The child, Varalakshmi GT, is now nine years old and studies in class IV in the government primary school situated inside the village. Her response to any question comes with a big smile that ends where the scar on her face begins. A scar that cuts through her left cheek up to the corner of her eye. She's a differently-abled child whose father died of a stroke last year and those around believe she was severely affected by the dog's attack on her a decade ago. Her mother and her 13-year-old brother take extra care of her now.
But this incident changed nothing for the women in the village. The residents religiously continue to ostracise new mothers for two months after they give birth. The practice is prevalent in dozens of Gollarahattis (hamlet of Gollas or Kadugollas) across the state. Gollaradoddi is one of two such villages in Maddur taluk and one of the 14 in Mandya district. The rest are spread mostly across Tumkur and Chitradurga districts.
This isn't the only time women are ostracised. A couple of years down the line, Varalakshmi would be asked to stay in a room outside the village for twenty days when she first menstruates and for four days every time she has her periods thereafter.

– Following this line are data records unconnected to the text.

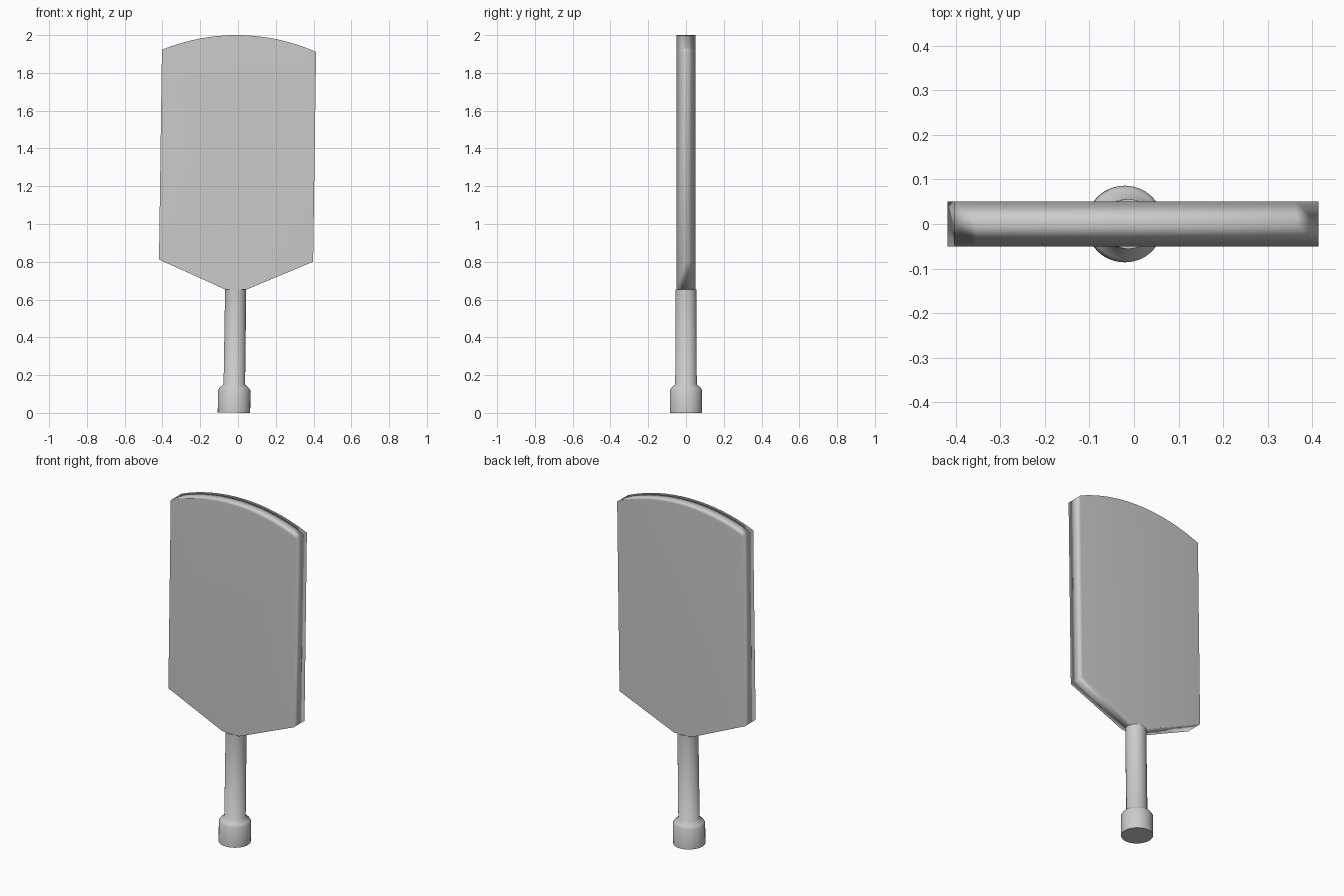
import bpy, bmesh, math

if "Cube" in bpy.data.objects:
    bpy.data.objects.remove(bpy.data.objects["Cube"])

TILT = 0.014                     # the whole paddle leans slightly in its plane
ORIGIN = (-0.0215, 0, 0.001)
HALF_W, HALF_T = 0.408, 0.05


def add_object(name, bm):
    bmesh.ops.recalc_face_normals(bm, faces=bm.faces)
    mesh = bpy.data.meshes.new(name)
    bm.to_mesh(mesh)
    bm.free()
    obj = bpy.data.objects.new(name, mesh)
    bpy.context.collection.objects.link(obj)
    obj.location = ORIGIN
    obj.rotation_euler = (0, TILT, 0)
    bpy.ops.object.select_all(action='DESELECT')
    obj.select_set(True)
    bpy.context.view_layer.objects.active = obj
    return obj


# Blade: pointed base, straight sides, shallow arc on top
sag, top = 0.083, 1.999
radius = (HALF_W ** 2 + sag ** 2) / (2 * sag)
sweep = math.asin(HALF_W / radius)
outline = [(-HALF_W, 0.805), (-0.056, 0.652), (0.056, 0.652), (HALF_W, 0.805)]
for i in range(17):
    a = sweep * (1 - i / 8)
    outline.append((radius * math.sin(a), top - radius * (1 - math.cos(a))))

bm = bmesh.new()
rings = [[bm.verts.new((x, y, z)) for x, z in outline] for y in (-HALF_T, 0, HALF_T)]
n = len(outline)
for r0, r1 in zip(rings, rings[1:]):
    for i in range(n):
        j = (i + 1) % n
        bm.faces.new((r0[i], r0[j], r1[j], r1[i]))
bm.faces.new(rings[0])
bm.faces.new(rings[-1])
blade = add_object("blade", bm)
bpy.ops.object.shade_smooth()
# Flat broad faces with soft shading around the rim
blade.modifiers.new("flat_face_normals", 'WEIGHTED_NORMAL').mode = 'FACE_AREA'

# Handle with end knob: one lathed profile
profile = [(0, 0), (0.086, 0), (0.086, 0.118), (0.078, 0.131), (0.057, 0.15),
           (0.056, 0.652), (0, 0.652)]
bm = bmesh.new()
verts = [bm.verts.new((r, 0, z)) for r, z in profile]
edges = [bm.edges.new(pair) for pair in zip(verts, verts[1:])]
bmesh.ops.spin(bm, geom=verts + edges, cent=(0, 0, 0), axis=(0, 0, 1),
               angle=math.tau, steps=32)
bmesh.ops.remove_doubles(bm, verts=bm.verts, dist=1e-5)
add_object("handle", bm)
bpy.ops.object.shade_smooth_by_angle(angle=math.radians(60))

The room is a partially broken concrete structure with roofing tiles made of clay, with no toilet or a tap connection for a hundred metres around this room. And during the period, the girls aren't allowed to enter the village where these basic facilities are. When nature calls, they must use the open field behind. School and college-going girls must take a shower outside the room in the open before they leave every morning. Anyone who touches the residents of the room while they give water or food must take a shower "to purify" themselves before they enter the village.
"Our God doesn't like it. Menstruating women and new mothers must stay out. They need to follow the system. Who would want to live like this in this age and time? It is our fear in God that makes us follow these. We must continue. That fear in God must be there," says Bhagyamma as she stands near a shed made for her daughter Sangeeta GR.
Sangeeta gave birth on February 6 and has been living in the hut since then. Except, she lives alone. Her baby died six days later on February 12 at the taluk hospital.
"The baby was fine. But suddenly something went wrong and there were fits-like symptoms. The doctor said there was a problem with the baby's heart and kidneys. I returned to the village without the baby. I am hurt. I really don't know why it happened," she says. Sangeeta does not know why the god she and her villagers fear and believe in would be cruel to her. Nevertheless, she would stay in the hut to complete the two months.
Her mother would stay in a similar shed, that is about 4 feet high, 8 feet long and 5 feet wide. But this hut would be at a distance of about 2-3 metres as the new mothers or their hut wouldn't be touched.